There are two main issues on the agenda. Above all, to sum up the results of military and technical cooperation with foreign countries for the past year, and also to take measures that will allow us to make this work more effective and more profitable economically.
Among the positive tendencies, I would like to note the access of Russian manufacturers to new markets, and the strengthening of corporate ties. There has been a noticeable increase in the activity of enterprises which have received the right to independent export of spare parts and post-warranty servicing.
A great deal still needs to be done here to make this activity less bureaucratic. We have already talked about this with the Defence Ministry, Rosoboronexport and the respective committee: if enterprises have received this right, then we need to save them the need to run around the corridors of power receiving additional signatures and wasting time solving administrative issues.
But that which has been done has already made it possible to increase deliveries of military equipment in 2004 by $200 million, and in general to pass the $5.7 billion mark. As a result, our country has a firm position among the five leading exporters of military production.
However, it is also clear that there are significant potential resources for further development of the Russian defence and industrial complex. This involves a noticeable financial profit for the country and the possibility of increasing it. Along with strengthening the position of national manufacturers on traditional markets, our task is still to reach new weapons markets and increase competitiveness of production.
What resources are these?
Above all, today enterprises of military and technical cooperation have a significant portfolio of orders, which makes it possible to plan volumes of delivery with reasonable certainty, but only for 2005. It is necessary to formulate strategic actions for the middle-term perspective, from 2006 to 2010.
The projected figures should stimulate the work of defence enterprises and be taken into account in improving the defence and industrial complex, such as by creating major integrated companies, the projected capacity figures of which, including from Russian state order, will in many ways determine their internal structure, and ultimately the structure of the entire defence and industrial complex of the Russian Federation.
The second thing I would like to pay attention to is deepening cooperation with European partners, including through joint projects on developing and producing weapons. A number of projects have already been realised here, there is good experience, and it needs to be developed. We have seen for ourselves numerous times that this cooperation can drastically increase the competitiveness of Russian defence enterprises, above all by reducing expenses, and in joint use of leading, truly breakthrough technology. During our discussion, I would like to hear your proposals for improving the mechanisms of this work.
Third, the diversification of deliveries and the expansion of the geography of deliveries remain important. Last year there was noticeable progress made by naval technology, but so far there have not been any fundamental changes in the nomenclature of export. The main component remains aerotechnics. This is not bad, it is even a good thing, because this equipment – is leading equipment, undoubtedly the best in the world, which makes it possible to further develop our military aircraft construction. But I repeat once more, we are all interested in the expansion of our nomenclature.

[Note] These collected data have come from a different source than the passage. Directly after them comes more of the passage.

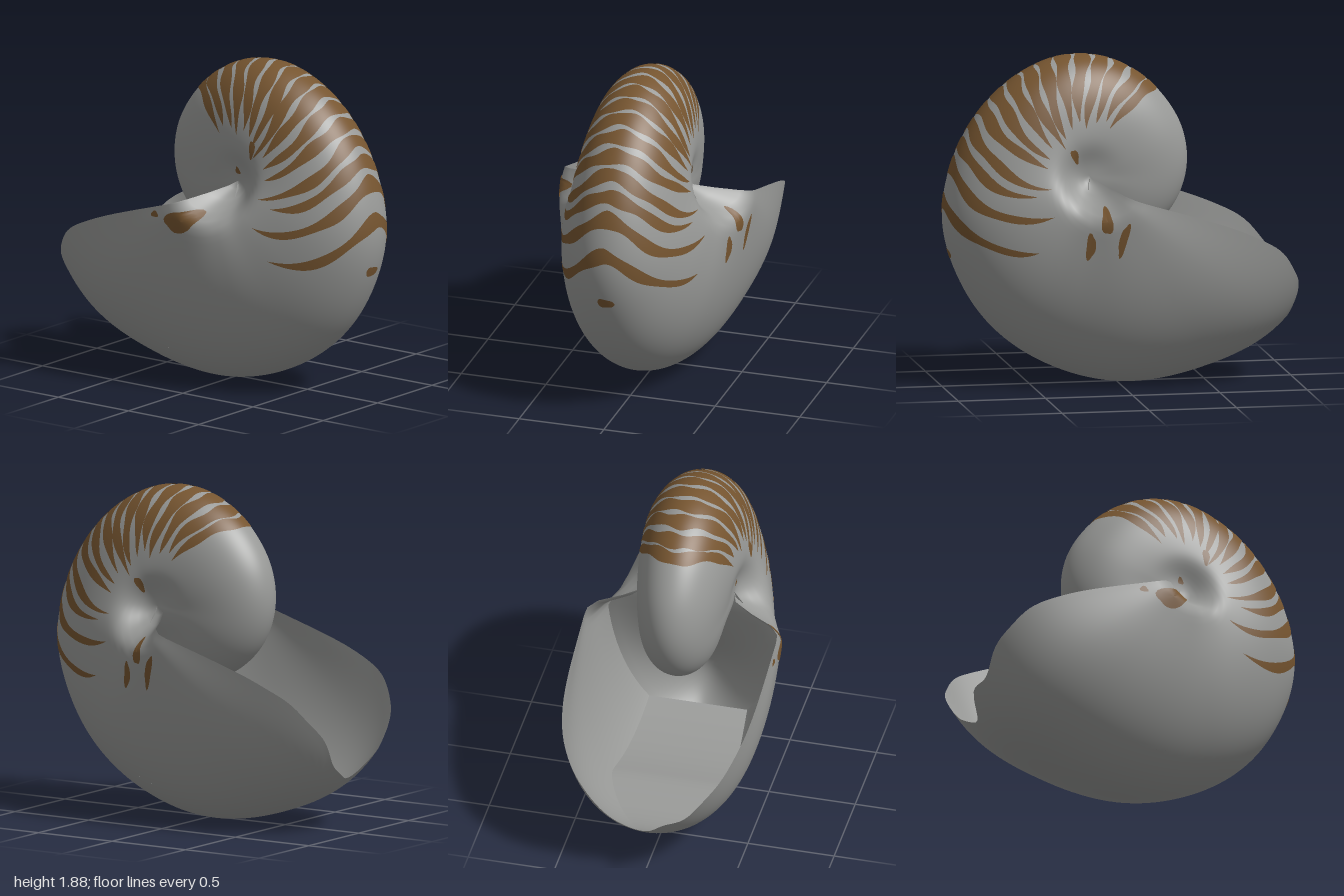
import * as THREE from 'three';

const RAD = Math.PI / 180;
const CX = 0.2, CY = 1.22;               // coiling axis
const FIRST = -160, LAST = 300;          // angle along the coil, aperture to inner whorl

// Outer radius and half width of the whorl, every 20 degrees
const spline = (a) => new THREE.SplineCurve(a.map((y, i) => new THREE.Vector2(i, y)));
const radii = spline([1.47, 1.445, 1.33, 1.235, 1.125, 1.025, 0.925, 0.845, 0.76, 0.7, 0.667, 0.656,
  0.658, 0.65, 0.633, 0.62, 0.615, 0.6, 0.57, 0.53, 0.49, 0.45, 0.42, 0.4]);
const widths = spline([0.555, 0.565, 0.555, 0.535, 0.5, 0.46, 0.43, 0.4, 0.37, 0.345, 0.325, 0.31,
  0.3, 0.29, 0.28, 0.27, 0.26, 0.25, 0.245, 0.235, 0.22, 0.21, 0.2, 0.19]);
const at = (curve, deg) =>
  curve.getPoint(THREE.MathUtils.clamp((deg - FIRST) / (LAST - FIRST), 0, 1)).y;

// Point on the shell: deg runs along the coil, v from +1 (front hub) over 0 (keel) to -1 (back hub)
function shellPoint(deg, v, lift = 0) {
  const t = 1 - v * v;
  const r = t * (at(radii, deg) + lift);
  const power = 2.5 + 3 * Math.max(0, (-80 - deg) / 80) ** 2   // boxier near the aperture
    + 0.5 * THREE.MathUtils.smoothstep(deg, 0, 60);
  const side = (at(widths, deg) + lift) * Math.sqrt(Math.max(0, 1 - t ** power));
  const dip = Math.exp(-((r / 0.15) ** 3));                   // navel at the hub
  const z = side * (1 - dip) + (0.25 + lift) * dip;
  return [CX + r * Math.cos(deg * RAD), CY + r * Math.sin(deg * RAD), Math.sign(v) * z];
}

// Smooth surface from a rule over a grid of rows and columns
function gridGeometry(rows, cols, rule) {
  const pos = [], index = [];
  for (let i = 0; i <= rows; i++) {
    for (let j = 0; j <= cols; j++) pos.push(...rule(i / rows, j / cols));
  }
  for (let i = 0; i < rows; i++) {
    for (let j = 0; j < cols; j++) {
      const a = i * (cols + 1) + j, c = a + cols + 1;
      index.push(a, a + 1, c, a + 1, c + 1, c);
    }
  }
  const g = new THREE.BufferGeometry();
  g.setAttribute('position', new THREE.Float32BufferAttribute(pos, 3));
  g.setIndex(index);
  g.computeVertexNormals();
  return g;
}

// Slightly ragged edge of the opening, with a small tongue beside the keel
function lipAngle(v) {
  const t = 1 - v * v;
  const ragged = (0.5 * Math.sin(13 * v + 2) + 0.5 * Math.sin(31 * v + 1)) * t ** 4;
  const tongue = 3 * Math.exp(-(((v - 0.1) / 0.08) ** 2));
  return -160.5 + 19 * t ** 8 + 16 * (1 - t) ** 6 + ragged - tongue;
}

// Band over the keel, swept back and tapering on both flanks
function bandGeometry(keel, sweep, tEnd, width, seed) {
  const vEnd = Math.sqrt(1 - tEnd);
  return gridGeometry(4, 70, (a, b) => {
    const v = vEnd * (1 - 2 * b), m = Math.abs(v), t = 1 - v * v;
    const wave = 1.6 * m * Math.sin(11 * v + seed * 2.3);
    const centre = keel - sweep * m ** 1.6 + wave;
    const taper = 1 - (m / vEnd) ** 6;
    const ripple = 1 + 0.18 * Math.sin(17 * v + seed * 1.7);
    const half = Math.max(0.012, width - 0.02 * m) * ripple * taper / (at(radii, centre) * t) / RAD;
    return shellPoint(centre + half * (2 * a - 1), v, 0.003);
  });
}

// Irregular oval spot laid on a flank
function spotGeometry(x, y, rx, ry, tilt, side) {
  return gridGeometry(24, 4, (a, b) => {
    const ang = a * 2 * Math.PI * side;
    const k = b * (1 + 0.15 * Math.sin(3 * ang + x * 20));
    const ex = rx * k * Math.cos(ang), ey = ry * k * Math.sin(ang);
    const dx = x + ex * Math.cos(tilt) - ey * Math.sin(tilt) - CX;
    const dy = y + ex * Math.sin(tilt) + ey * Math.cos(tilt) - CY;
    let deg = Math.atan2(dy, dx) / RAD;
    if (deg < FIRST) deg += 360;
    const t = Math.hypot(dx, dy) / at(radii, deg);
    return shellPoint(deg, side * Math.sqrt(Math.max(0, 1 - t)), 0.006);
  });
}

export function createModel() {
  const group = new THREE.Group();
  group.name = 'spiralShell';
  const grey = new THREE.MeshStandardMaterial({ color: 0x999a98, side: THREE.DoubleSide });
  grey.name = 'shellGrey';
  const brown = new THREE.MeshStandardMaterial({ color: 0x765530, side: THREE.DoubleSide });
  brown.name = 'stripeBrown';
  const add = (name, geometry, material) => {
    const mesh = new THREE.Mesh(geometry, material);
    mesh.name = name;
    group.add(mesh);
  };

  // Coiled wall, from the lip of the opening round to the hidden inner whorl
  add('coiledShell', gridGeometry(220, 96, (a, b) => {
    const v = 1 - 2 * b, start = lipAngle(v);
    return shellPoint(start + (LAST - start) * a, v);
  }), grey);

  // Flat floor of the living chamber, widening inwards from the lip
  add('chamberFloor', gridGeometry(24, 8, (a, b) => {
    const [x, y, z] = shellPoint(-137 + 57 * a, 0.05 + 0.33 * THREE.MathUtils.smoothstep(a, 0, 0.4));
    return [x, y, z * (1 - 2 * b)];
  }), grey);

  // Concave wall closing the living chamber
  add('chamberWall', gridGeometry(24, 24, (a, b) => {
    const bow = 16 * Math.sin(Math.PI * a) * Math.sin(Math.PI * b);
    const [x, y, z] = shellPoint(-80 + bow, a);
    return [x, y, z * (1 - 2 * b)];
  }), grey);

  // Stripes: keel angle, sweep, inner end, half width
  [
    [-11, 72, 0.52, 0.044], [4, 61, 0.33, 0.044], [14, 46, 0.4, 0.041], [24, 46, 0.3, 0.042],
    [33, 28, 0.36, 0.044], [43, 26, 0.38, 0.044], [53, 22, 0.42, 0.045], [62, 20, 0.33, 0.043],
    [71, 20, 0.4, 0.044], [80, 18, 0.45, 0.044], [90, 20, 0.48, 0.045], [100, 22, 0.42, 0.045],
    [110, 24, 0.47, 0.045], [121, 25, 0.5, 0.045], [130, 27, 0.45, 0.04],
  ].forEach(([keel, sweep, end, width], i) =>
    add('stripe' + (i + 1), bandGeometry(keel, sweep, end, width, i), brown));
  add('keelSpot', bandGeometry(-31, 0, 0.994, 0.027, 0), brown);

  // Spots on the flanks: x, y, radii, tilt, side
  [
    [0.03, 1.02, 0.11, 0.06, 0.3, 1], [-0.15, 1.035, 0.025, 0.018, 0, 1],
    [0.34, 1.43, 0.02, 0.05, 0, 1], [0.205, 1.28, 0.015, 0.022, 0.4, 1],
    [0.29, 1.34, 0.02, 0.045, -0.4, -1], [0.24, 0.86, 0.025, 0.075, 0.1, -1],
    [0.06, 0.9, 0.022, 0.1, 0.25, -1], [0.15, 1.0, 0.03, 0.07, 0, -1],
  ].forEach(([x, y, rx, ry, tilt, side], i) =>
    add('spot' + (i + 1), spotGeometry(x, y, rx, ry, tilt, side), brown));

  return group;
}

As I have already said, serious attention here needs to be given to finding new markets. Russian manufacturers need to be more active in making their capabilities known, including at major international weapons exhibitions. One of these exhibitions has just been held, and I hope today to hear information about the results of work at this exhibition.
Another issue on the agenda is the development of military and technical cooperation with the nations of the Collective Security Treaty Organisation and other member nations of the Commonwealth of Independent States. This area remains a priority for us, and the basic task today is to assist the strengthening of the system of collective security, which makes it possible to react effectively to modern threats, and reliably ensure the peaceful lives of our citizens. We should make more active use of the potential of Russian defence industry, and deepen manufacturing and scientific and technical cooperation within the CIS, and to do this we must improve the normative base, and liquidate the bureaucratic barriers that I have mentioned earlier.
Serious attention needs to be given to training national military personnel. This year, financing has been increased on training miltary from CIS countriesthrough enhancing their professional level in Russian institutes. I believe that this training in the framework of unified programmes is a factor that will seriously strengthen the defence potential of our countries. I would ask the Defence Ministry and the Finance Ministry to make sure that the interests and requirements of our partners are taken into account more efficiently and to a greater extent. I am absolutely sure that this fully meets the national interests of Russia in the long-term and middle-term perspective.